**THE DATA:**
------------------------------

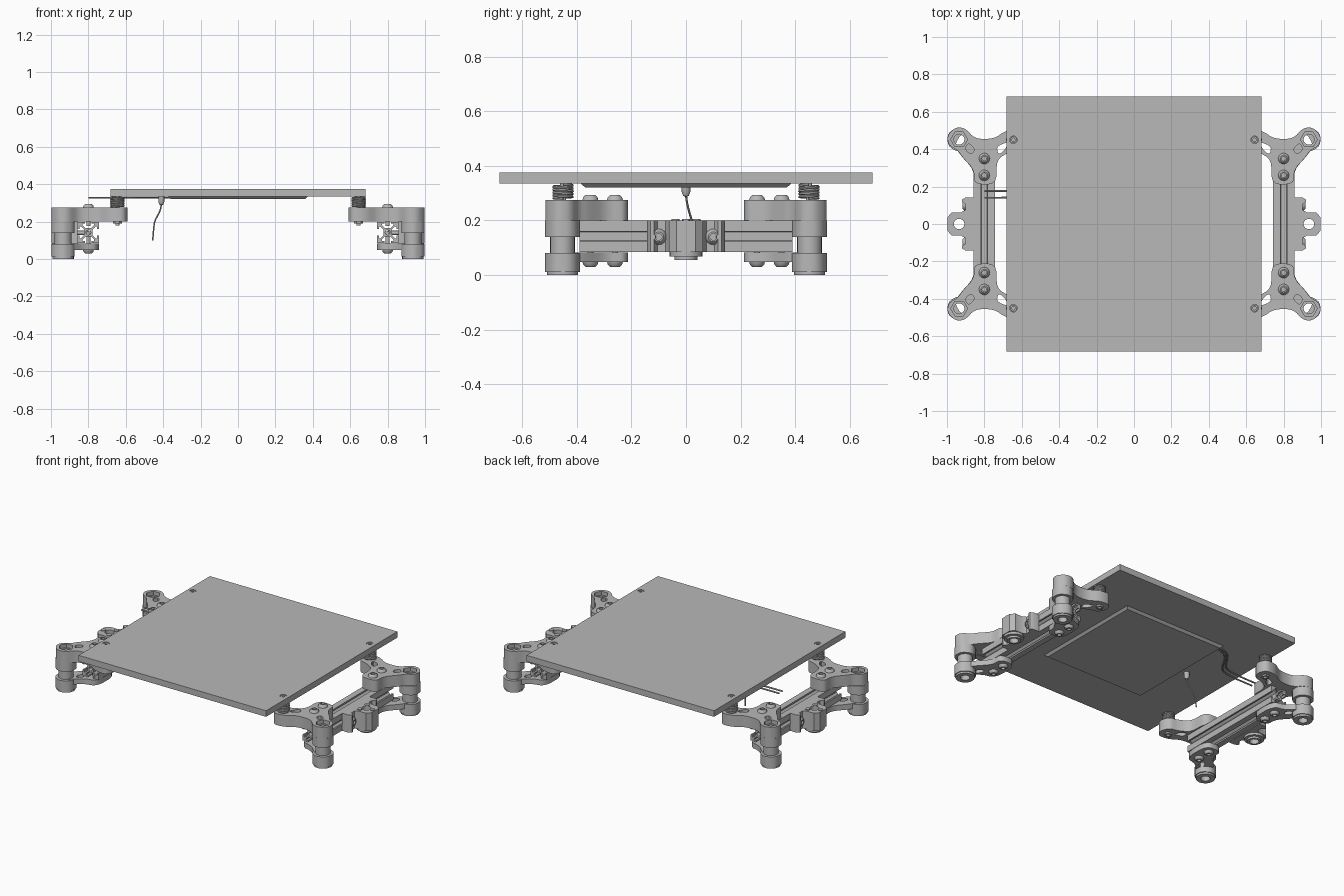
import bpy, bmesh
from math import cos, sin, pi, radians
from mathutils import Matrix, Vector

cube = bpy.data.objects.get("Cube")
if cube:
    bpy.data.objects.remove(cube)

GREY = (0.48, 0.48, 0.48, 1)
mat = bpy.data.materials.new("plain grey")
mat.use_nodes = True
mat.diffuse_color = GREY
mat.node_tree.nodes["Principled BSDF"].inputs["Base Color"].default_value = GREY
LINK = bpy.context.scene.collection.objects


def emit(name, mesh, mats=(Matrix(),)):
    """Place one cleaned copy of the mesh for each matrix."""
    bm = bmesh.new()
    bm.from_mesh(mesh)
    bmesh.ops.remove_doubles(bm, verts=bm.verts, dist=1e-5)
    bmesh.ops.recalc_face_normals(bm, faces=bm.faces)
    bm.to_mesh(mesh)
    bm.free()
    mesh.materials.clear()
    mesh.materials.append(mat)
    mesh.shade_smooth()
    mesh.set_sharp_from_angle(angle=radians(35))
    for m in mats:
        copy = mesh.copy()
        copy.transform(m)
        if m.determinant() < 0:
            copy.flip_normals()
        LINK.link(bpy.data.objects.new(name, copy))


def bake(curve):
    ob = bpy.data.objects.new("helper", curve)
    LINK.link(ob)
    dg = bpy.context.evaluated_depsgraph_get()
    mesh = bpy.data.meshes.new_from_object(ob.evaluated_get(dg))
    bpy.data.objects.remove(ob)
    return mesh


def prism(loops, z0, z1):
    """Flat outline with holes, extruded from z0 to z1."""
    c = bpy.data.curves.new("outline", "CURVE")
    c.dimensions, c.fill_mode, c.extrude = "2D", "BOTH", (z1 - z0) / 2
    for pts in loops:
        s = c.splines.new("POLY")
        s.points.add(len(pts) - 1)
        for p, q in zip(s.points, pts):
            p.co = (q[0], q[1], 0, 1)
        s.use_cyclic_u = True
    mesh = bake(c)
    mesh.transform(Matrix.Translation((0, 0, (z0 + z1) / 2)))
    return mesh


def tube(path, r, smooth=False):
    c = bpy.data.curves.new("path", "CURVE")
    c.dimensions, c.bevel_depth, c.bevel_resolution, c.use_fill_caps = "3D", r, 1, True
    s = c.splines.new("NURBS" if smooth else "POLY")
    s.points.add(len(path) - 1)
    for p, q in zip(s.points, path):
        p.co = (*q, 1)
    s.use_endpoint_u = True
    return bake(c)


def lathe(profile, n=24):
    """Spin (radius, height) points around z."""
    bm = bmesh.new()
    vs = [bm.verts.new((r, 0, z)) for r, z in profile]
    es = [bm.edges.new(p) for p in zip(vs, vs[1:])]
    bmesh.ops.spin(bm, geom=vs + es, axis=(0, 0, 1), cent=(0, 0, 0), angle=2 * pi, steps=n)
    mesh = bpy.data.meshes.new("lathe")
    bm.to_mesh(mesh)
    bm.free()
    return mesh


def ring(x, y, r, n=24):
    return [(x + r * cos(2 * pi * i / n), y + r * sin(2 * pi * i / n)) for i in range(n)]


def soften(pts, rounds=2):
    """Round the corners of an outline by cutting them."""
    for _ in range(rounds):
        pts = [Vector(a).lerp(Vector(b), t)
               for a, b in zip(pts, pts[1:] + pts[:1]) for t in (0.22, 0.78)]
    return pts


def at(m, *offset):
    return [k @ Matrix.Translation(offset) for k in m]


FLIPS = (1, -1)
SIDES = [Matrix.Diagonal((sx, 1, 1, 1)) for sx in FLIPS]
CORNERS = [Matrix.Diagonal((sx, sy, 1, 1)) for sx in FLIPS for sy in FLIPS]
POST, SPRING, BEAM = (0.935, 0.452), (0.645, 0.45), 0.8

# Flat plate with four screw holes
half = 0.682
square = [(-half, -half), (half, -half), (half, half), (-half, half)]
holes = [ring(sx * SPRING[0], sy * SPRING[1], 0.02) for sx in FLIPS for sy in FLIPS]
emit("bed_plate", prism([square] + holes, 0.335, 0.375))

# Heater pad with a sloped rim
bm = bmesh.new()
bmesh.ops.create_cube(bm, size=1, matrix=Matrix.Diagonal((0.75, 0.77, 0.014, 1)))
for v in bm.verts:
    if v.co.z < 0:
        v.co.x *= 0.96
        v.co.y *= 0.96
pad = bpy.data.meshes.new("pad")
bm.to_mesh(pad)
bm.free()
emit("heater_pad", pad, [Matrix.Translation((0, 0, 0.328))])

# Heater wires and sensor lead
for d in (0, 0.036):
    wire = [(-0.36, 0.34 + d / 2, 0.328), (-0.46, 0.34 + d / 2, 0.328), (-0.52, 0.15 + d, 0.328),
            (-0.6, 0.14 + d, 0.328), (-0.8, 0.14 + d, 0.328)]
    emit("heater_wire", tube(wire, 0.005, True))
emit("sensor_bulb", lathe([(0, 0.285), (0.01, 0.29), (0.016, 0.305), (0.016, 0.335), (0, 0.335)]),
     [Matrix.Translation((-0.41, 0, 0))])
lead = [(-0.41, 0, 0.29), (-0.415, 0.005, 0.25), (-0.45, 0.02, 0.21),
        (-0.45, 0.027, 0.17), (-0.456, 0.035, 0.1)]
emit("sensor_lead", tube(lead, 0.004, True))

# Slotted beams: one eighth of the profile, mirrored and turned
eighth = [(10, 10), (10, 3.1), (8.2, 3.1), (8.2, 5.5), (6.8, 5.5), (4, 2.7)]
side = eighth + [(x, -y) for x, y in eighth[:0:-1]]
section = []
for k in range(4):
    c, s = round(cos(-k * pi / 2)), round(sin(-k * pi / 2))
    section += [((x * c - y * s) * 0.0057, (x * s + y * c) * 0.0057) for x, y in side]
beam = prism([section, ring(0, 0, 0.013)], -0.39, 0.39)
beam.transform(Matrix.Translation((BEAM, 0, 0.142)) @ Matrix.Rotation(pi / 2, 4, "X"))
emit("slotted_beam", beam, SIDES)

# Upper brackets: three arms, windows, a nut pocket and a hanging boss
boss = soften([(POST[0] + 0.071 * cos(i * pi / 3 + 0.5), POST[1] + 0.071 * sin(i * pi / 3 + 0.5))
               for i in range(6)])
arms = soften([(0.855, 0.212), (0.855, 0.29), (0.92, 0.36), (0.94, 0.392), (0.99, 0.42),
               (1.0, 0.47), (0.96, 0.515), (0.905, 0.515), (0.85, 0.455), (0.75, 0.455),
               (0.685, 0.5), (0.61, 0.505), (0.585, 0.45), (0.61, 0.395), (0.665, 0.385),
               (0.735, 0.345), (0.735, 0.212)])
bore = ring(*POST, 0.028)
screw_hole = ring(*SPRING, 0.014)
window = soften([(0.735, 0.415), (0.672, 0.44), (0.69, 0.395), (0.725, 0.37)])
pocket = soften([(0.885, 0.435), (0.85, 0.4), (0.87, 0.37), (0.905, 0.4)])
emit("upper_bracket", prism([arms, bore, screw_hole, window], 0.2, 0.25), CORNERS)
emit("upper_bracket_top", prism([arms, ring(*POST, 0.045, 6), screw_hole, window, pocket],
                                0.25, 0.275), CORNERS)
emit("upper_boss", prism([boss, bore], 0.14, 0.2), CORNERS)

# Lower brackets with foot bosses
low_arm = soften([(0.857, 0.212), (0.857, 0.29), (0.93, 0.37), (0.96, 0.42), (0.92, 0.49),
                  (0.89, 0.48), (0.83, 0.42), (0.743, 0.4), (0.743, 0.212)])
low_slot = soften([(0.875, 0.435), (0.84, 0.4), (0.855, 0.37), (0.89, 0.4)])
emit("lower_bracket", prism([low_arm, bore, low_slot], 0.048, 0.083), CORNERS)
emit("foot_boss", prism([boss, bore], 0.012, 0.08), CORNERS)
emit("foot_rim", prism([ring(*POST, 0.057), bore], 0, 0.012), CORNERS)
emit("post_sleeve", prism([ring(*POST, 0.045), bore], 0.08, 0.14), CORNERS)

# Button screws with sockets
button = lathe([(0, 0.006), (0.012, 0.006), (0.012, 0.018), (0.018, 0.018), (0.026, 0.01),
                (0.029, 0), (0.011, 0), (0.011, -0.1), (0, -0.1)])
turn = Matrix.Rotation(pi, 4, "X")
for y in (0.26, 0.35):
    emit("upper_screw", button, at(CORNERS, BEAM, y, 0.275))
    emit("lower_screw", button, [m @ turn for m in at(CORNERS, BEAM, y, 0.048)])

# Springs and levelling screws
coil = [(0.034 * cos(t * pi / 8), 0.034 * sin(t * pi / 8), 0.279 + 0.052 * t / 80) for t in range(81)]
emit("level_spring", tube(coil, 0.0055), at(CORNERS, *SPRING, 0))
emit("level_screw", lathe([(0, 0.18), (0.011, 0.18), (0.011, 0.35), (0.018, 0.372),
                           (0.009, 0.372), (0.009, 0.362), (0, 0.362)]), at(CORNERS, *SPRING, 0))
emit("level_nut", lathe([(0, 0.19), (0.024, 0.19), (0.024, 0.2), (0, 0.2)], 6),
     at(CORNERS, *SPRING, 0))

# Side mounts: plate with rounded recesses and a bored centre boss
outline = [(0.857, 0.142), (0.9, 0.142), (0.92, 0.13), (0.92, 0.118), (0.9, 0.105),
           (0.9, 0.075), (0.925, 0.062), (0.975, 0.062), (0.998, 0.035)]
outline += [(x, -y) for x, y in reversed(outline)]
mount_bore = ring(POST[0], 0, 0.028)
emit("side_mount", prism([outline, mount_bore], 0.084, 0.2), SIDES)
emit("mount_foot", prism([ring(POST[0], 0, 0.06), mount_bore], 0.068, 0.084), SIDES)
emit("mount_foot_rim", prism([ring(POST[0], 0, 0.042), mount_bore], 0.055, 0.068), SIDES)
for i in range(3):
    a = 2 * pi * i / 3
    emit("mount_stud", lathe([(0, 0.19), (0.015, 0.19), (0.015, 0.205), (0, 0.205)]),
         at(SIDES, POST[0] + 0.045 * cos(a), 0.045 * sin(a), 0))
emit("mount_screw", button, [m @ Matrix.Rotation(pi / 2, 4, "Y") for m in at(CORNERS, 0.9, 0.1, 0.14)])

------------------------------

**WHAT IS NEEDED:** Every line in the material above that has the word "objects" should be copied.

**RESPONSE TO THIS EXERCISE:**
cube = bpy.data.objects.get("Cube")
    bpy.data.objects.remove(cube)
LINK = bpy.context.scene.collection.objects
        LINK.link(bpy.data.objects.new(name, copy))
    ob = bpy.data.objects.new("helper", curve)
    bpy.data.objects.remove(ob)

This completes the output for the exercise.